Wilson is accused of indiscriminately shooting into an East Side residence Aug. 20 and fatally wounding Bryce Linebaugh, who was sleeping in his bunk bed.
During the hearing, the judge made it clear that any case negotiations, such as a plea agreement, must be resolved on or before a Jan. 7 pretrial hearing. Trial is set for Jan. 14.
The court will “see to the prompt and efficient administration of justice in this case,” Judge Krichbaum said.
Next week, the court will have a hearing to address several motions filed by the defense relating to mental-health arguments, use of the victim’s photos in court, access to DNA evidence and mitigation.
Mitigation usually relates to sentencing, especially in death-penalty cases, with the purpose of examining mitigating factors that impacted the defendant’s life.

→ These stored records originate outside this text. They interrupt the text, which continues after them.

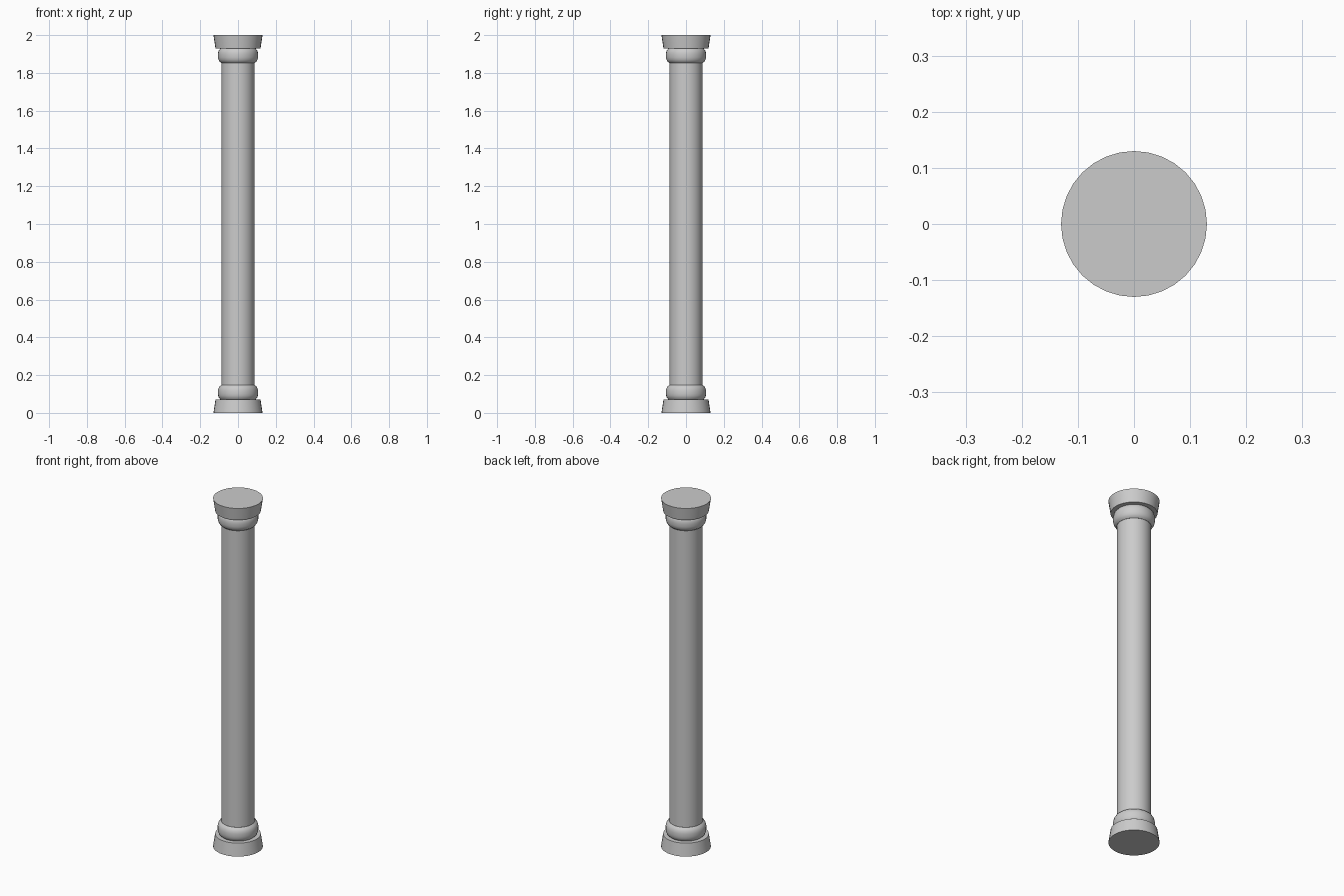
import bpy, bmesh
from math import cos, sin, pi, radians

if "Cube" in bpy.data.objects:
    bpy.data.objects.remove(bpy.data.objects["Cube"])

SIDES = 32
HEIGHT = 2.0


def lathe(name, profile, flip=False):
    """Closed turned solid from (radius, z) points; flip mirrors it to the top end."""
    bm = bmesh.new()
    rings = []
    for r, z in profile:
        z = HEIGHT - z if flip else z
        rings.append([bm.verts.new((r * cos(2 * pi * i / SIDES), r * sin(2 * pi * i / SIDES), z))
                      for i in range(SIDES)])
    for a, b in zip(rings, rings[1:]):
        for i in range(SIDES):
            j = (i + 1) % SIDES
            bm.faces.new((a[i], a[j], b[j], b[i]))
    bm.faces.new(rings[0])
    bm.faces.new(rings[-1])
    bmesh.ops.recalc_face_normals(bm, faces=bm.faces)
    mesh = bpy.data.meshes.new(name)
    bm.to_mesh(mesh)
    bm.free()
    obj = bpy.data.objects.new(name, mesh)
    bpy.context.collection.objects.link(obj)
    bpy.ops.object.select_all(action='DESELECT')
    obj.select_set(True)
    bpy.context.view_layer.objects.active = obj
    bpy.ops.object.shade_smooth_by_angle(angle=radians(35))
    return obj


# Tapered plinth and rounded collar profiles, shared by both ends
plinth = [(0.13, 0.0), (0.119, 0.072)]
collar = [(0.094, 0.072), (0.101, 0.08), (0.105, 0.091), (0.106, 0.102), (0.106, 0.118),
          (0.103, 0.131), (0.097, 0.141), (0.088, 0.148)]

# Shaft
lathe("shaft", [(0.087, 0.14), (0.087, HEIGHT - 0.14)])

# Base and capital
for end, flip in (("base", False), ("capital", True)):
    lathe(end + "_plinth", plinth, flip)
    lathe(end + "_collar", collar, flip)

The court already has approved Donald McPherson and Dr. Sandra McPherson, a clinical psychologist, assisting with the defense, to meet with Robert Wilson, Shawn’s father, who is at the Trumbull Country Correctional Institution serving a 15-year-to-life sentence in the 1992 shooting death of 25-year-old Tonya Wilson, Shawn’s mother.
In 2008, Sandra McPherson was hired by Michael Davis’ defense team, which included Yarwood, and testified to mitigating factors in that case.
Davis, of Youngstown, was facing the death penalty, but jurors recommended life in prison with eligibility for parole after 30 years on each of his six murder convictions relating to a fatal fire on the city’s East Side that killed six people.
Judge Krichbaum sentenced Davis to 310 years in prison. Judges can override a jury decision for death but cannot override if jurors vote against death, according to Vindicator files.